[Listed records — start]

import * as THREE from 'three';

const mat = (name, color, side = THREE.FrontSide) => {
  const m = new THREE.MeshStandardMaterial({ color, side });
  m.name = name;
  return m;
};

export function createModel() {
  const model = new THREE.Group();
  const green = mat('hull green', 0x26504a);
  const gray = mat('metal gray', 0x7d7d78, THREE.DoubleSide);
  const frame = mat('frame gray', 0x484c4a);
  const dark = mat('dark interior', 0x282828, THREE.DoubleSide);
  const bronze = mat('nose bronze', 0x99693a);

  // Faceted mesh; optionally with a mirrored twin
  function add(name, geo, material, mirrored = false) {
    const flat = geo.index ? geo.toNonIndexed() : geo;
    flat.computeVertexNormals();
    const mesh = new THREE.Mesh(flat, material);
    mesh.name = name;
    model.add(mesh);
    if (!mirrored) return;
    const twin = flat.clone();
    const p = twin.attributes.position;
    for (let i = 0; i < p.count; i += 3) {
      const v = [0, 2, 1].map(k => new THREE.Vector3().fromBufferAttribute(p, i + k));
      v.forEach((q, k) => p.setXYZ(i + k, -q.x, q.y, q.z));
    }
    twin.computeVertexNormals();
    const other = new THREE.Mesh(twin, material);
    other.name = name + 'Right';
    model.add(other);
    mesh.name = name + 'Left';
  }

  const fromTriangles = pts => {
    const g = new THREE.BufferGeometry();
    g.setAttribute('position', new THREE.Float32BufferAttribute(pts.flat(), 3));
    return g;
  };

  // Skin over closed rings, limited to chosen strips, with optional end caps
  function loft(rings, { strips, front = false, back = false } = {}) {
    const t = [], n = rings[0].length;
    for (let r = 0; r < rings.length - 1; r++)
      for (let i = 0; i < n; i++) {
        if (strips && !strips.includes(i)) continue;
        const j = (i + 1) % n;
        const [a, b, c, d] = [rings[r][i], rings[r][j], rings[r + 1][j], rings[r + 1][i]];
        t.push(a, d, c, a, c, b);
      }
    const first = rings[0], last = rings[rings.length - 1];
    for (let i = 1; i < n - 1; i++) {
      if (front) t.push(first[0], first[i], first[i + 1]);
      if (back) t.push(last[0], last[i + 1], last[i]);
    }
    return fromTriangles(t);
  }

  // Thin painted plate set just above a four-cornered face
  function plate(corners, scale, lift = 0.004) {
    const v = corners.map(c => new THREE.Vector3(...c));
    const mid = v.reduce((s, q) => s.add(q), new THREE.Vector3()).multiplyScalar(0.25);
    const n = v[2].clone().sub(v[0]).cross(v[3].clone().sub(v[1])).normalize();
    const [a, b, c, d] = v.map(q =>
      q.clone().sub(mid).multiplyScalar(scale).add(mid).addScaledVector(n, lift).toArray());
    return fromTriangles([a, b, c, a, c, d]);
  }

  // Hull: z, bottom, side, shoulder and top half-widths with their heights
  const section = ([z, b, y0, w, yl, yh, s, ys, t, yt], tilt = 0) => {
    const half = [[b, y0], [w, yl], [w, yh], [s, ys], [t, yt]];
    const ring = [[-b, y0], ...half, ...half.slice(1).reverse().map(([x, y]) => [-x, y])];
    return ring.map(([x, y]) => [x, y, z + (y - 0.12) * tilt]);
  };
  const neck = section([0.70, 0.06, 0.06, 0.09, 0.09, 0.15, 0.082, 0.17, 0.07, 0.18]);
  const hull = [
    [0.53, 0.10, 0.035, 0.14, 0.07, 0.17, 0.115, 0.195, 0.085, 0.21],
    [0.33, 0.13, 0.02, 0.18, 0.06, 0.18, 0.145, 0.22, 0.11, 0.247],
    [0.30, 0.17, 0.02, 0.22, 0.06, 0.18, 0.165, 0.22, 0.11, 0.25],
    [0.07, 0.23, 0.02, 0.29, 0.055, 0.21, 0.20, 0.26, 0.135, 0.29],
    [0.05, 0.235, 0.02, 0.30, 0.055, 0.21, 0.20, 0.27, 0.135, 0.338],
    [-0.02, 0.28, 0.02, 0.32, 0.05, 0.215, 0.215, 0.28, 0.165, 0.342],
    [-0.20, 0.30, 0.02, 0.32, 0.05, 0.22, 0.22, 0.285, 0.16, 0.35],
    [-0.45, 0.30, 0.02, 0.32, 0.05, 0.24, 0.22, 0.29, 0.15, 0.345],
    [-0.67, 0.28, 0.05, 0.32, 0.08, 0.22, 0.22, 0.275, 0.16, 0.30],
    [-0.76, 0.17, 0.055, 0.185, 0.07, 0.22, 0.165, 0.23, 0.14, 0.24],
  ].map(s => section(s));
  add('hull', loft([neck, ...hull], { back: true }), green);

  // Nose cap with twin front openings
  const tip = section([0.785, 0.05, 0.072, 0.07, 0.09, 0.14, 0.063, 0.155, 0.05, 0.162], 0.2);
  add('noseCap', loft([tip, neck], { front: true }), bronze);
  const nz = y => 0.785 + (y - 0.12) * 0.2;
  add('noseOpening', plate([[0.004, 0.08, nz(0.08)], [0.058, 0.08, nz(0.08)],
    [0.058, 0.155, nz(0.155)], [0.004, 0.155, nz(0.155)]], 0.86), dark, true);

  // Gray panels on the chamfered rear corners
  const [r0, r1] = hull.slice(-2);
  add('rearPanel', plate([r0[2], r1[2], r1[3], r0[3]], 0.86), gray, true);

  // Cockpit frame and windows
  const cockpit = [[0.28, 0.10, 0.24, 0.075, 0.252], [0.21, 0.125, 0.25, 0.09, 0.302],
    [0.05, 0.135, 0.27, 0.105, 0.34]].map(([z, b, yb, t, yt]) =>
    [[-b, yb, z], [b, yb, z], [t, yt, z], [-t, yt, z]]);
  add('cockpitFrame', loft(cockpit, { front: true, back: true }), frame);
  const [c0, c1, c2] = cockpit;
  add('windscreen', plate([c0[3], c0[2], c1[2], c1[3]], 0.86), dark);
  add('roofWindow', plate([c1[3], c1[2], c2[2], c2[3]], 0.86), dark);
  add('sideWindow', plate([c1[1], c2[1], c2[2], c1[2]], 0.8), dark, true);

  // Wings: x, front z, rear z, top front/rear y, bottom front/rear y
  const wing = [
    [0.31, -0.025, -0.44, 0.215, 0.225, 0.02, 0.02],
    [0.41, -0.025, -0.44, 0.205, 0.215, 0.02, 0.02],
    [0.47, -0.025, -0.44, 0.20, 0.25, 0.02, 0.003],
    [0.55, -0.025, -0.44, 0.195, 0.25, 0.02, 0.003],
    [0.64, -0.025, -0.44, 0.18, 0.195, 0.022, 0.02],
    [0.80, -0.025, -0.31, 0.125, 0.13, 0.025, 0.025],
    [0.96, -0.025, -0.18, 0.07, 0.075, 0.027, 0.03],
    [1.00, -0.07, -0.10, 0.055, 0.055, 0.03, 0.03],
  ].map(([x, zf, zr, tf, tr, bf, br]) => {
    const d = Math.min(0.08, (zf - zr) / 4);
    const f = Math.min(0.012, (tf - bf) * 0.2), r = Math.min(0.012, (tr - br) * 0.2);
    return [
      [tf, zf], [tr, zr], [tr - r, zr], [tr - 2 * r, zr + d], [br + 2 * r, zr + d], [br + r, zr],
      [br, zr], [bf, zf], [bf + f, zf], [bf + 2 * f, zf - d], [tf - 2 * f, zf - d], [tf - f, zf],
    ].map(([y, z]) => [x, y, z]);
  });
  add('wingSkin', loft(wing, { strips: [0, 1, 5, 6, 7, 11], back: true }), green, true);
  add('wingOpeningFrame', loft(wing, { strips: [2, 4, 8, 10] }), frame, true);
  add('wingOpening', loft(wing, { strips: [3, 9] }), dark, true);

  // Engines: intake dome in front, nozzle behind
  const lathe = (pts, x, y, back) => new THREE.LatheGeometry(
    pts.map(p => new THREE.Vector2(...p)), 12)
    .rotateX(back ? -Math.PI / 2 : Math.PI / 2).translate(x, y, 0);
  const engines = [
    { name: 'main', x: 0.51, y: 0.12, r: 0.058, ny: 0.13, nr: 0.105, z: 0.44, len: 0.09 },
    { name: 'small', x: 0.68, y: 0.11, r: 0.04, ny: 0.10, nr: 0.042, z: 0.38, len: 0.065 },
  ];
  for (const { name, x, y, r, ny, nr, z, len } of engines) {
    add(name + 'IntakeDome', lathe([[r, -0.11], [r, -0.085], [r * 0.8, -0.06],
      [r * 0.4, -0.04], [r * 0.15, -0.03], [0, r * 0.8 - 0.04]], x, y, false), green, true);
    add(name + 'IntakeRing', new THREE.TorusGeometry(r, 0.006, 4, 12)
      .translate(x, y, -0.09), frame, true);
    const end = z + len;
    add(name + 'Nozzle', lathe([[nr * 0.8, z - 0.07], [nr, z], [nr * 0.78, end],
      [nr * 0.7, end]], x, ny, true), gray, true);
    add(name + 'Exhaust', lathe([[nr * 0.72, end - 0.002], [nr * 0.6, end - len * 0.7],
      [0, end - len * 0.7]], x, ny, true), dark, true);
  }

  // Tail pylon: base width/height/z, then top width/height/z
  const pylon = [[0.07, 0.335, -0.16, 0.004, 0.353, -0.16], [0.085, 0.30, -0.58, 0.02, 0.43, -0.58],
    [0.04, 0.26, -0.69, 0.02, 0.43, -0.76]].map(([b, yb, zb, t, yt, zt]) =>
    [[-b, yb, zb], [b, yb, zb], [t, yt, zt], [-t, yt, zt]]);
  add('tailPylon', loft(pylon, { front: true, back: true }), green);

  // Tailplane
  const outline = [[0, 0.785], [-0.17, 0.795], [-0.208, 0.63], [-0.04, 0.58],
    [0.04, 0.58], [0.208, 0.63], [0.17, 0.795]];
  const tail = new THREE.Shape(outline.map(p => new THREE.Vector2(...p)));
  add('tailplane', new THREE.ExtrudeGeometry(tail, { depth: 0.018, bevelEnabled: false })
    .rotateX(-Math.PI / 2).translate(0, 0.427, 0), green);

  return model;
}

[Listed records — finish]

Problem description: In the entries above, find the line with "for (let i = 0; i < n;" and the line with "const [a, b, c, d] = v.map(q =>", then restate word for word both of them and every line between, with nothing more.

Written answer:
      for (let i = 0; i < n; i++) {
        if (strips && !strips.includes(i)) continue;
        const j = (i + 1) % n;
        const [a, b, c, d] = [rings[r][i], rings[r][j], rings[r + 1][j], rings[r + 1][i]];
        t.push(a, d, c, a, c, b);
      }
    const first = rings[0], last = rings[rings.length - 1];
    for (let i = 1; i < n - 1; i++) {
      if (front) t.push(first[0], first[i], first[i + 1]);
      if (back) t.push(last[0], last[i + 1], last[i]);
    }
    return fromTriangles(t);
  }

  // Thin painted plate set just above a four-cornered face
  function plate(corners, scale, lift = 0.004) {
    const v = corners.map(c => new THREE.Vector3(...c));
    const mid = v.reduce((s, q) => s.add(q), new THREE.Vector3()).multiplyScalar(0.25);
    const n = v[2].clone().sub(v[0]).cross(v[3].clone().sub(v[1])).normalize();
    const [a, b, c, d] = v.map(q =>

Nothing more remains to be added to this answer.